He and Campbell took on the project under Experience Research Lab, evolving Wildtype’s initial ask for a “boat bar” into an elegant eating counter with an overhead plywood installation inspired by the simple lines of Japanese architecture. Hidden within the form are DMX-controlled lights that run sophisticated lighting sequences from a single source to create unique moods depending on how the space is being used.
“As a studio, we don’t approach the work as architects or graphic designers or branding agents,” Campbell explains. “With any project, we always look at things through the lens of the end-user experience.”
For ERL — which has since done work for the San Francisco Museum of Modern Art, Capitol Hill Block Party, JuneShine, and the University of Washington — that often means integrated technology that relies on sensors, thus making human interaction an integral part of the equation. In the right hands, what can run the risk of seeming gimmicky or “gotcha” moments becomes refined and even thought-provoking. And Reed and Campbell are all about bringing in the right hands.
“We use collaborators on almost every one of our projects,” Campbell says. That includes artists, designers, engineers, muralists, carpenters, and tech wizards who share a creative vision and help push ERL into new experimental territories. Aside from immersive art installations, they have painted hundreds of feet of murals, helped companies with creative branding efforts, and designed-and-built immersive museum exhibitions.
In October 2022, ERL hosted Lab Test 001 — what Reed and Campbell term a “cultural art activation” — in which they asked 12 local artists to create work around the cornerstone of their creative practice: process over outcome. The month-long exhibition included work by Ariel Parrow, Yale Wolf, Sean Hamilton, and others. It was a huge success, activating an empty storefront on Capitol Hill and creating a platform for a dozen people to show their work.
The second iteration of that show, Lab Test 002, will be held from Aug. 26 to Sept. 8 in downtown Seattle’s former Banana Republic space, which was recently taken over by the XO Seattle curatorial team.
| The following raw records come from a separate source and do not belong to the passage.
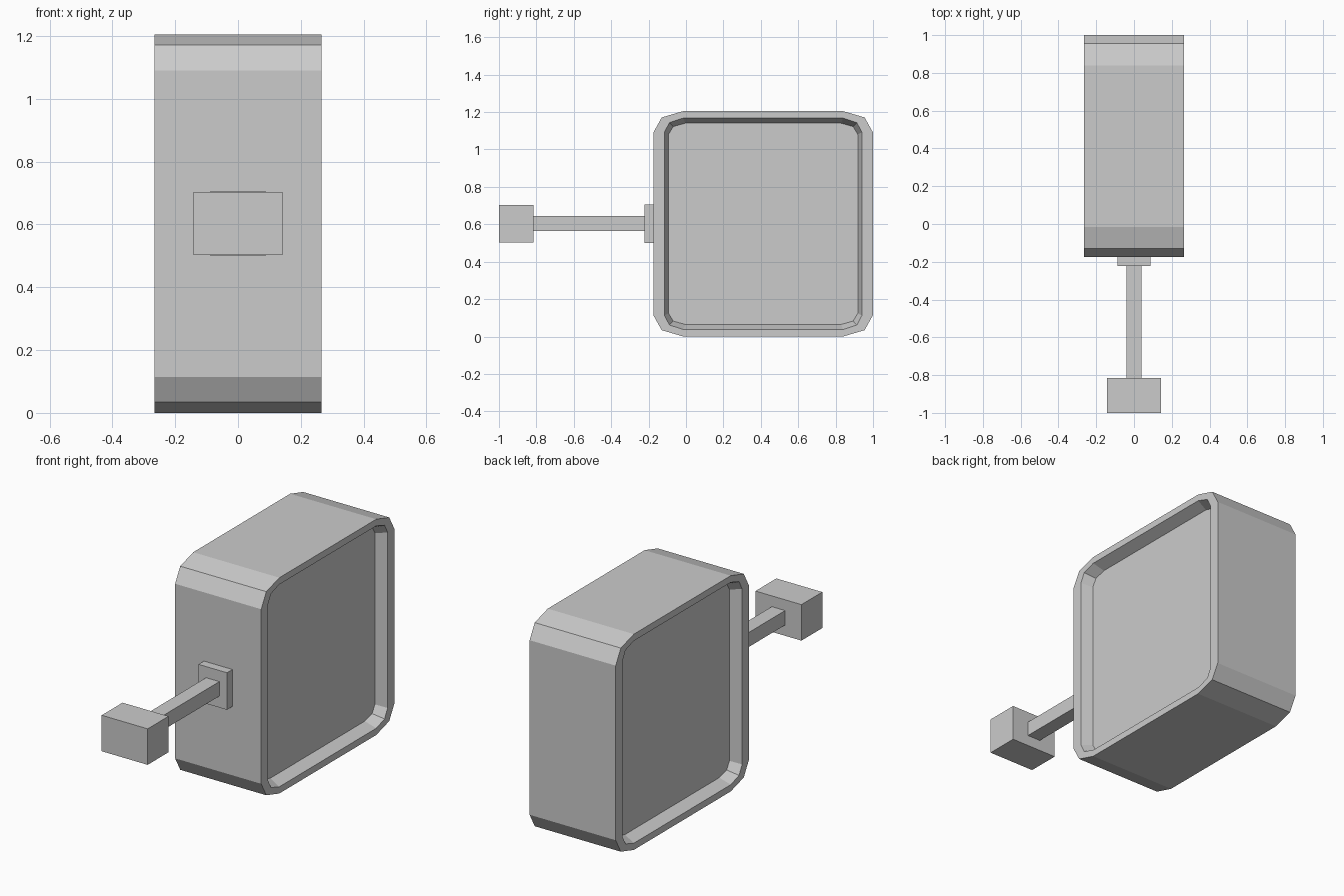
import bpy, bmesh

if "Cube" in bpy.data.objects:
    bpy.data.objects.remove(bpy.data.objects["Cube"])

CY, CZ = 0.4125, 0.6025   # centre of the body in side view


def ring(bm, x, hy, hz, cut, mid):
    """Rounded rectangle in the YZ plane: cut = corner size, mid = middle corner point inset."""
    corner = [(hy, hz - cut[1]), (hy - mid[0], hz - mid[1]), (hy - cut[0], hz)]
    pts = []
    for sy, sz, flip in ((1, 1, 1), (-1, 1, -1), (-1, -1, 1), (1, -1, -1)):
        pts += [(sy * y, sz * z) for y, z in corner[::flip]]
    return [bm.verts.new((x, CY + y, CZ + z)) for y, z in pts]


def finish(bm, name):
    bmesh.ops.recalc_face_normals(bm, faces=bm.faces)
    mesh = bpy.data.meshes.new(name)
    bm.to_mesh(mesh)
    bm.free()
    obj = bpy.data.objects.new(name, mesh)
    bpy.context.collection.objects.link(obj)
    return obj


def box(name, hx, y0, y1, z0, z1):
    bm = bmesh.new()
    bmesh.ops.create_cube(bm, size=1)
    bmesh.ops.scale(bm, vec=(2 * hx, y1 - y0, z1 - z0), verts=bm.verts)
    bmesh.ops.translate(bm, vec=(0, (y0 + y1) / 2, (z0 + z1) / 2), verts=bm.verts)
    return finish(bm, name)


# Body: chamfered block with a sloped recess on both sides
HX, DEPTH = 0.266, 0.063
floor = (0.506, 0.538, (0.09, 0.06), (0.025, 0.018))
rim = (0.528, 0.565, (0.10, 0.075), (0.027, 0.024))
outer = (0.5875, 0.6025, (0.16, 0.115), (0.045, 0.034))
bm = bmesh.new()
rings = [ring(bm, x, *p) for x, p in (
    (-HX + DEPTH, floor), (-HX, rim), (-HX, outer),
    (HX, outer), (HX, rim), (HX - DEPTH, floor))]
for a, b in zip(rings, rings[1:]):
    for i in range(len(a)):
        j = (i + 1) % len(a)
        bm.faces.new((a[i], a[j], b[j], b[i]))
bm.faces.new(rings[0])
bm.faces.new(rings[-1])
finish(bm, "body")

# Mounting plate, stem and end block on the front
box("mounting_plate", 0.088, -0.223, -0.175, 0.499, 0.706)
box("stem", 0.041, -0.816, -0.223, 0.563, 0.644)
box("end_block", 0.142, -1.0, -0.816, 0.503, 0.704)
The exhibition will feature 12 artists, this time focusing on the crossover of the tech industry and the interactive, experiential art scene. In typical ERL fashion, there will also be an immersive basement bar and a handful of other surprises.
For Campbell and Reed, it all comes back to what connected them in the first place: finding the right people to work with.
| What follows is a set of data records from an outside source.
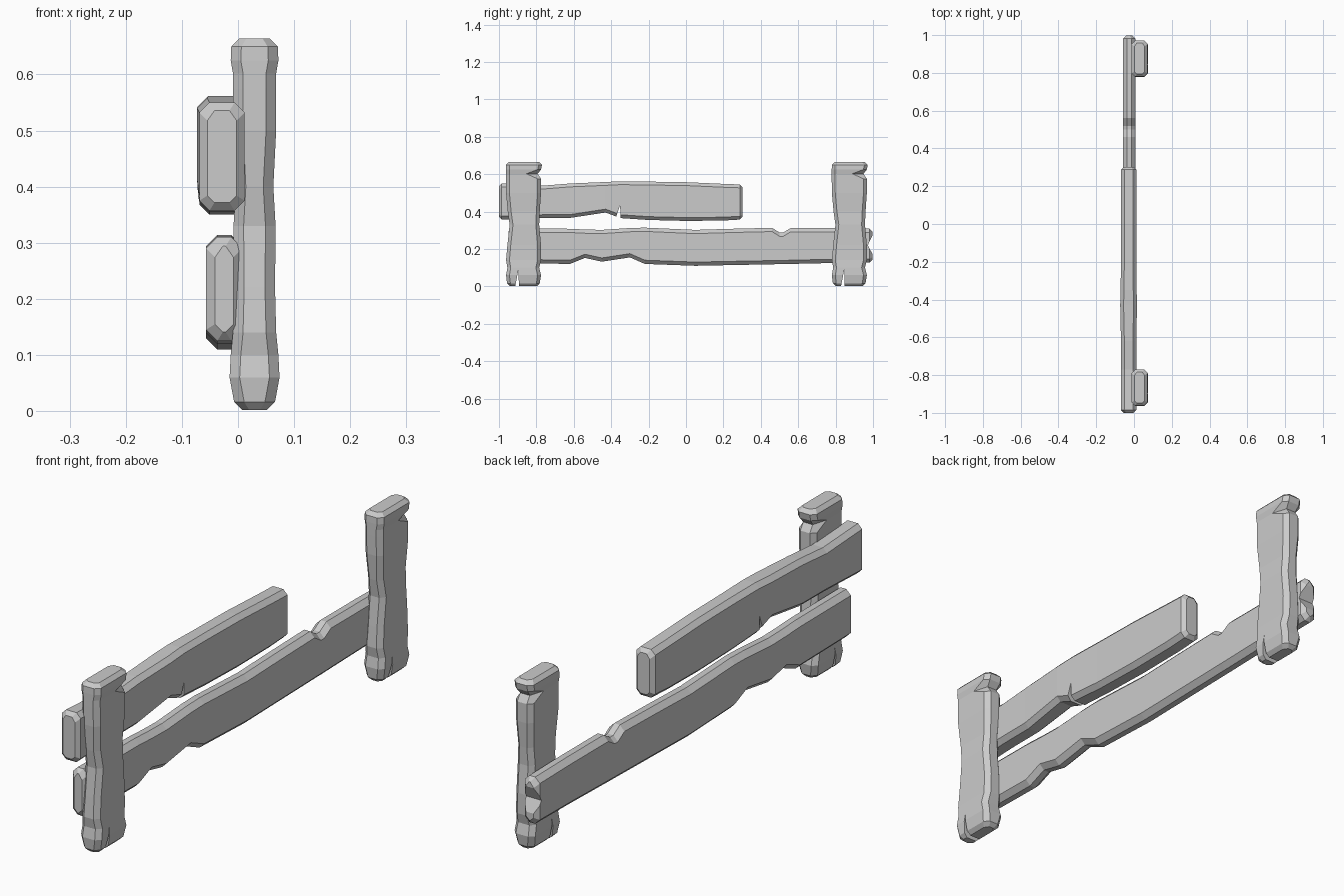
import bpy, bmesh
from mathutils import Vector

if "Cube" in bpy.data.objects:
    bpy.data.objects.remove(bpy.data.objects["Cube"])


def plank(name, stations, x0, x1, c, upright=False, shift=0.0):
    """Loft chamfered octagon sections. Station: (along, low, high, swell, high-side chamfer)."""
    st = [tuple(s) + (0, c)[len(s) - 3:] for s in stations]
    first, last = st[0], st[-1]
    k = c * 0.8
    # rounded-off end caps: inset end section, full section just inside
    rows = [(first, k)] + [((first[0] + k,) + first[1:], 0)] + [(s, 0) for s in st[1:-1]]
    rows += [((last[0] - k,) + last[1:], 0), (last, k)]
    bm = bmesh.new()
    rings = []
    for (u, lo, hi, sw, ch), i in rows:
        lo, hi, a, b = lo + i, hi - i, x0 - sw + i, x1 + sw - i
        d = c * 0.7 if i else c
        pts = [(a + d, lo), (b - d, lo), (b, lo + d), (b, hi - ch),
               (b - d, hi), (a + d, hi), (a, hi - ch), (a, lo + d)]
        rings.append([bm.verts.new((x, w + shift, u) if upright else (x, u, w))
                      for x, w in pts])
    for r, s in zip(rings, rings[1:]):
        for i in range(8):
            j = (i + 1) % 8
            bm.faces.new((r[i], r[j], s[j], s[i]))
    bm.faces.new(rings[0])
    bm.faces.new(rings[-1])
    bmesh.ops.recalc_face_normals(bm, faces=bm.faces)
    me = bpy.data.meshes.new(name)
    bm.to_mesh(me)
    bm.free()
    ob = bpy.data.objects.new(name, me)
    bpy.context.collection.objects.link(ob)
    return ob


def crack(ob, tri):
    """Cut a triangular (y, z) wedge through a plank."""
    bm = bmesh.new()
    f = bm.faces.new([bm.verts.new((-0.2, y, z)) for y, z in tri])
    top = bmesh.ops.extrude_face_region(bm, geom=[f])["geom"]
    bmesh.ops.translate(bm, vec=Vector((0.4, 0, 0)),
                        verts=[v for v in top if isinstance(v, bmesh.types.BMVert)])
    bmesh.ops.recalc_face_normals(bm, faces=bm.faces)
    me = bpy.data.meshes.new("crack_cutter")
    bm.to_mesh(me)
    bm.free()
    cutter = bpy.data.objects.new("crack_cutter", me)
    bpy.context.collection.objects.link(cutter)
    m = ob.modifiers.new("crack", "BOOLEAN")
    m.operation, m.solver, m.object = "DIFFERENCE", "EXACT", cutter
    bpy.context.view_layer.objects.active = ob
    bpy.ops.object.modifier_apply(modifier=m.name)
    bpy.data.objects.remove(cutter)


# Two identical posts, worn foot and a notched head
post = [(0.002, -0.957, -0.782, -0.002), (0.06, -0.962, -0.775, 0.006), (0.10, -0.955, -0.785, 0.004),
        (0.14, -0.962, -0.775, 0), (0.22, -0.955, -0.775, -0.002), (0.33, -0.943, -0.785, -0.001),
        (0.40, -0.953, -0.782, -0.005), (0.50, -0.962, -0.775, 0), (0.575, -0.963, -0.775, 0),
        (0.602, -0.963, -0.793, 0, 0.06), (0.625, -0.963, -0.775, 0.004), (0.664, -0.962, -0.77, 0.003)]
for name, dy in (("front_post", 0.0), ("back_post", 1.742)):
    ob = plank(name, post, -0.009, 0.068, 0.018, True, dy)
    crack(ob, [(-0.915 + dy, -0.01), (-0.893 + dy, -0.01), (-0.896 + dy, 0.09)])

# Lower rail, full length with chipped edges
lower = [(-0.95, 0.125, 0.31), (-0.62, 0.12, 0.308), (-0.54, 0.152, 0.304), (-0.45, 0.132, 0.302),
         (-0.30, 0.155, 0.312), (-0.22, 0.12, 0.314), (0.05, 0.11, 0.302), (0.25, 0.114, 0.308),
         (0.46, 0.118, 0.313), (0.50, 0.119, 0.288), (0.52, 0.119, 0.288), (0.56, 0.12, 0.312),
         (0.78, 0.125, 0.312), (0.997, 0.127, 0.309)]
rail = plank("lower_rail", lower, -0.057, 0.008, 0.02)
crack(rail, [(0.972, 0.22), (1.02, 0.32), (1.02, 0.13)])

# Upper rail, snapped short
upper = [(-1.0, 0.357, 0.55), (-0.77, 0.365, 0.538), (-0.62, 0.366, 0.55), (-0.43, 0.395, 0.558, 0.004),
         (-0.35, 0.365, 0.562, 0.002), (-0.20, 0.355, 0.56), (0.0, 0.35, 0.557), (0.20, 0.352, 0.548),
         (0.302, 0.357, 0.545)]
rail = plank("upper_rail", upper, -0.069, 0.012, 0.018)
crack(rail, [(-0.385, 0.34), (-0.35, 0.34), (-0.352, 0.435)])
“Other creatives feed us,” Reed says. “The work we do wouldn’t be as strong if it were just the two of us. We’re always asking, ‘How do we keep surrounding ourselves with other artists and designers who have the same approach, the same drive that we do?’”
For ERL, the answer was easy: Keep building spaces, and people will keep showing up.